[HOW TO COMPLETE THIS TASK] Your answer should be the lines from the one containing "const material = new" through the final line below, copied exactly.

___ DATA FOR PROCESSING

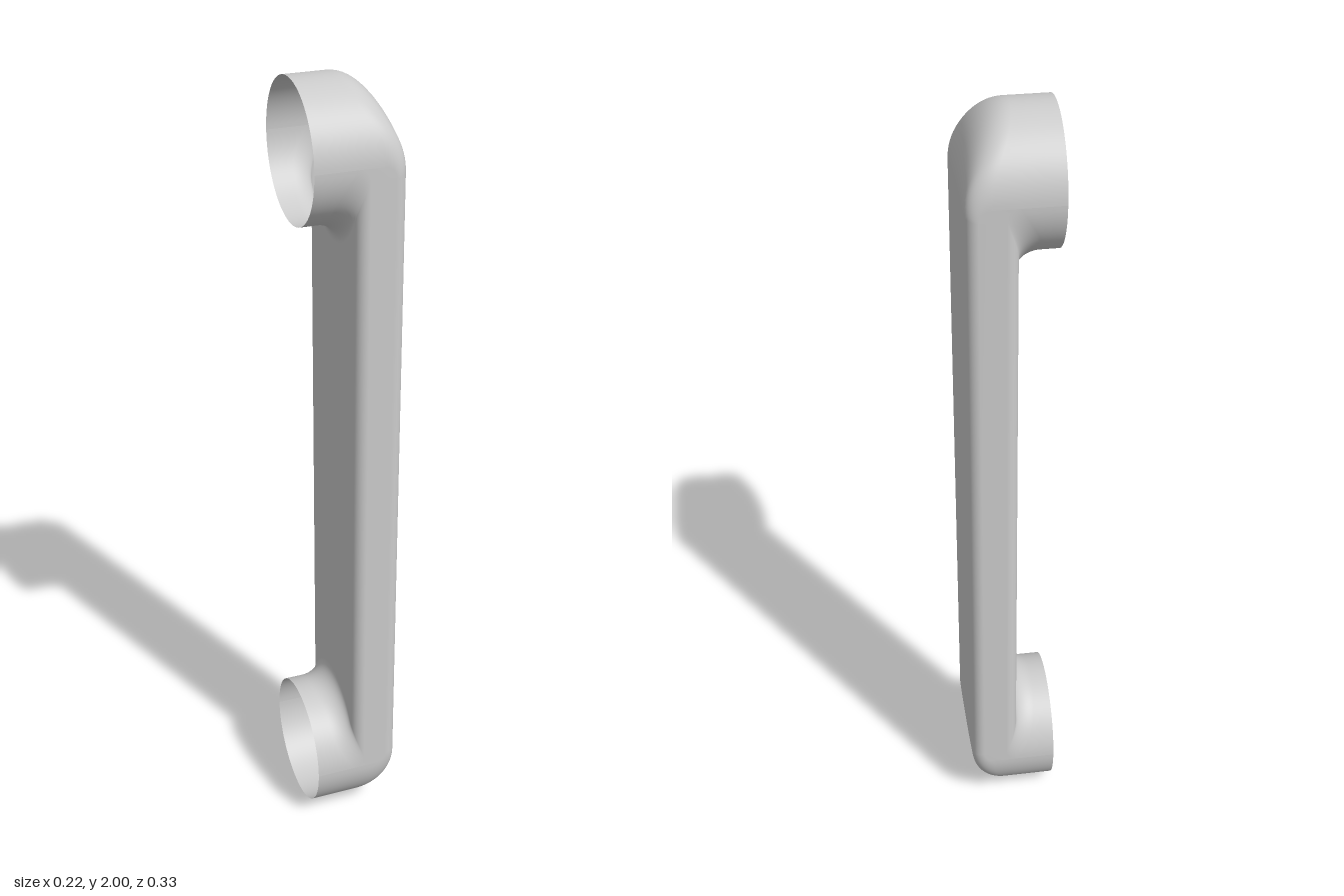
import * as THREE from 'three';

const R = 0.167;       // leg radius and half width of the grip
const BACK = -0.11;    // plane of the open mounting ends
const MID = 0.05;      // centre of the grip in x
const HALF = 0.06;     // half thickness of the grip
const EDGE = 0.03;     // rounding of the grip's long edges
const N = 48;          // points along each half of a ring
const BEND = 16;       // steps around each bend

// half thickness of the rounded grip section at offset z
function thickness(z) {
  const d = Math.max(0, Math.abs(z) - (R - EDGE));
  return HALF - EDGE + Math.sqrt(Math.max(0, EDGE * EDGE - d * d));
}

// one lengthwise line of the top half: out along the leg, round the bend, to the grip
function bendLine(phi, side) {
  const s = Math.abs(Math.sin(phi));
  const z = R * Math.cos(phi);
  const y = 2 - R + side * R * s;
  const x = MID + side * thickness(z);
  const rx = EDGE + (side > 0 ? 0.09 : 0.03) * s;
  const ry = EDGE + (side > 0 ? 0.15 : 0.02) * s;
  const line = [];
  for (let k = 0; k < 3; k++) line.push([BACK + (x - rx - BACK) * k / 3, y, z]);
  for (let k = 0; k <= BEND; k++) {
    const a = k / BEND * Math.PI / 2;
    line.push([x - rx + rx * Math.sin(a), y - ry + ry * Math.cos(a), z]);
  }
  return line;
}

function handleGeometry() {
  // outer half of the ring, then the inner half
  const lines = [];
  for (const side of [1, -1]) {
    for (let j = 0; j <= N; j++) {
      const phi = Math.PI * (side > 0 ? j / N : 1 - j / N);
      const top = bendLine(phi, side);
      const bottom = top.map(([x, y, z]) => [x, 2 - y, z]).reverse();
      lines.push([...top, ...bottom]);
    }
  }
  const rings = lines[0].length;
  const count = lines.length;
  const positions = [];
  const index = [];
  for (let i = 0; i < rings; i++) {
    for (let j = 0; j < count; j++) {
      positions.push(...lines[j][i]);
      if (i === rings - 1) continue;
      const a = i * count + j;
      const b = i * count + (j + 1) % count;
      index.push(a, a + count, b, b, a + count, b + count);
    }
  }
  const geometry = new THREE.BufferGeometry();
  geometry.setAttribute('position', new THREE.Float32BufferAttribute(positions, 3));
  geometry.setIndex(index);
  geometry.computeVertexNormals();
  return geometry;
}

export function createModel() {
  const group = new THREE.Group();
  group.name = 'pullHandle';
  // hollow shell, open at both mounting ends
  const material = new THREE.MeshStandardMaterial({ color: 0xcccccc, side: THREE.DoubleSide });
  const shell = new THREE.Mesh(handleGeometry(), material);
  shell.name = 'handleShell';
  group.add(shell);
  return group;
}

______

[FINAL ANSWER]
  const material = new THREE.MeshStandardMaterial({ color: 0xcccccc, side: THREE.DoubleSide });
  const shell = new THREE.Mesh(handleGeometry(), material);
  shell.name = 'handleShell';
  group.add(shell);
  return group;
}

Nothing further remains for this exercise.